Even a country cabin with no running water can benefit from Go-Stone, adding color, texture and creating an unforgettable ambiance. In fact for Tim Streisel, the “bigger in real life” fireplace he’s built in his small self-constructed wooden cabin on a wooded lake lot in Missouri is a pivotal feature, and one that he and his wife Kelly are extremely proud of. Check out his entire blog covering his project here.
An electrical engineer, Tim bought the lot in July 2012, and instead of using a camper at weekends, he decided to build a barn-type shed. He could buy a shell for $6500, but realized he would cut costs dramatically by doing it himself, with a little help from some friends.
The bedroom would be upstairs, and an open-plan living area downstairs. There would be a fireplace in one corner, finished with rock veneer.
Building began a year later, in July 2013, while they camped on the lot at weekends and over holidays, always relying on good weather.
Tim admits in his blog that he stressed for about two years about how to do the fireplace. He even had nightmares that it would turn out badly. “I didn’t know if I would be able to pull it off.”
From the start his original idea was to cover the timber framework of the fireplace surround with cement board and a rock veneer – preferably using suitable rocks from the property. But all basic construction work would have be completed before real decisions could be made about the feature fireplace.
Tim already had a propane, vent-free unit that slotted neatly into the fireplace, and the first fire was lit that November. Because it produced too much heat, the couple decided to use it for “a quick heat-up and for ambiance.” Ceramic heaters would be used as the main heat source. But in the meantime, the living room remained unfinished, with lawn chairs serving seating needs. While rock wool turned out to be a good way to simulate glowing embers, the fireplace was still a largely hollow skeleton.
By the end of December Tim was ready to get started on laying his rock veneer. He declared to Kelly that he wanted it to look like stacked stone rather than field stone, to meet the “modern rustic” aesthetic he was aiming for throughout the cabin.
Acknowledging the fact that he had no stone masonry skills, he soon abandoned the idea of using stone off the lot, and started looking for faux stone options.
The first product he found incorporated mounting wires cast into the manufactured stone. It seemed simple to install, though Tim felt it looked a little “flat” without the variations of genuine stone. Two negatives were:

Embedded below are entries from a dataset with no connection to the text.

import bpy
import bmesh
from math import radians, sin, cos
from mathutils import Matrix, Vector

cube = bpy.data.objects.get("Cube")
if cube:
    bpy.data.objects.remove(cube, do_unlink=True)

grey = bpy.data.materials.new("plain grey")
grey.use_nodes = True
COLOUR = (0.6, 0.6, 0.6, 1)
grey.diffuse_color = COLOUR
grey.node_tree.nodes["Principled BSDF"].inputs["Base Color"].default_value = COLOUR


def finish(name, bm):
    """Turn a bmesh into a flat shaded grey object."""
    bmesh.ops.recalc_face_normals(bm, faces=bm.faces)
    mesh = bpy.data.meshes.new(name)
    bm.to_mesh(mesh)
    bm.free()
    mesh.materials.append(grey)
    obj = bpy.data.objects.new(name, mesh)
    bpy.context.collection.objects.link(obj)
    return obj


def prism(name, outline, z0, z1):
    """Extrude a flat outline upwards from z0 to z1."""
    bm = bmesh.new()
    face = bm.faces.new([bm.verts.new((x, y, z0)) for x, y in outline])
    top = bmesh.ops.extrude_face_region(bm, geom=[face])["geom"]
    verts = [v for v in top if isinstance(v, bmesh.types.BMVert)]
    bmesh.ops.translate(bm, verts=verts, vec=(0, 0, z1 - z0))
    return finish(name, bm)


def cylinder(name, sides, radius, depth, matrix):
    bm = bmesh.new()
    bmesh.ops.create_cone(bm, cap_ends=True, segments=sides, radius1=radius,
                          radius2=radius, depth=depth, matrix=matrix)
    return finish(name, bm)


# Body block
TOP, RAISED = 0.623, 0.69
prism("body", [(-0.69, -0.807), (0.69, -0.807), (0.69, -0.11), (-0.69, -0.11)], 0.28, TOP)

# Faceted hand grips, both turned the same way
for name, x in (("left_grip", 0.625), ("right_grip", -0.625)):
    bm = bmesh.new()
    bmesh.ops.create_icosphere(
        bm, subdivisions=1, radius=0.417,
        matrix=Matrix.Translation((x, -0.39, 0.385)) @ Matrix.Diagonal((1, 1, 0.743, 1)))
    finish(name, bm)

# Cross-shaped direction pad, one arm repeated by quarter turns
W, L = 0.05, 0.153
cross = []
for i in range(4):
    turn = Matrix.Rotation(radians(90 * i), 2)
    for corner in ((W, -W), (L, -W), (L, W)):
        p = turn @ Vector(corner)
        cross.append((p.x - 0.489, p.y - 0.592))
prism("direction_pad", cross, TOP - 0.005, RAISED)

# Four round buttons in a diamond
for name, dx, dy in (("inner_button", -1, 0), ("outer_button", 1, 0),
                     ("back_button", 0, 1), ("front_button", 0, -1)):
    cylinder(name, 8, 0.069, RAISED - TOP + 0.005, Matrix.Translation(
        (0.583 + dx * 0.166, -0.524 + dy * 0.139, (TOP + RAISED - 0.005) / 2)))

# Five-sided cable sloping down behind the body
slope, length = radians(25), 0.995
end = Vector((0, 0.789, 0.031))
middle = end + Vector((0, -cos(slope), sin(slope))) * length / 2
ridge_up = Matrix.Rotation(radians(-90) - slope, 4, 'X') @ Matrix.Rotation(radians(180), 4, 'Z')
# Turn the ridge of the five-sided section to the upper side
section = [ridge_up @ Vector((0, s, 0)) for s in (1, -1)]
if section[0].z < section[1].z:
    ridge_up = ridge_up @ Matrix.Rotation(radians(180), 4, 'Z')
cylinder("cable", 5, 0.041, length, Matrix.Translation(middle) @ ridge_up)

- The price – it was going to cost him close to $700 to complete the fireplace.
- He discovered that inadvertently pressing the stone too much, tended to move it enough to spoil the illusion.
That’s when he found Native Custom Stone’s Go-Stone. Lightweight, effective, and easy to stick on cement board or drywall using a mastic tile adhesive, he was delighted to find it was a “green” product made from recycled rubber tires. Better still it wouldn’t cost him more than about $300 to complete the project.
So the first cabin project scheduled for 2016 was the Go-Stone fireplace installation, and Tim only has praise for the product. For instance he says:
- Bought from Home Depot, the packaging is excellent.
- The stones feel just like stone, in spite of being made of rubber.
- The variations in depth are incredibly realistic.
- Shading and color variations are impressive.
- No one piece of “stone” looks like another.
- Texture on the back of each unit maximizes adhesion.
Installation is shown step-by-step on his blog, together with comments and advice for others wanting achieve the same awesome effect:
- The stone is easy to cut but does create a lot of dust. So wear safety glasses.
- Measuring and cutting takes “a bit of time,” but they are quick and easy to lay.
- Keeping the stone level is vital; check every row.
- Painting the board a dark color prior to installation will help hide gaps.
- If you use mortar to fill gaps, let it dry and harden and chip the excess off. Wiping it gets messy.
While Tim had lots of help building the shell of their country cabin, the fireplace was a dual effort between him and Kelly.
“I feel a strange sense of pride in knowing that we did it ourselves.”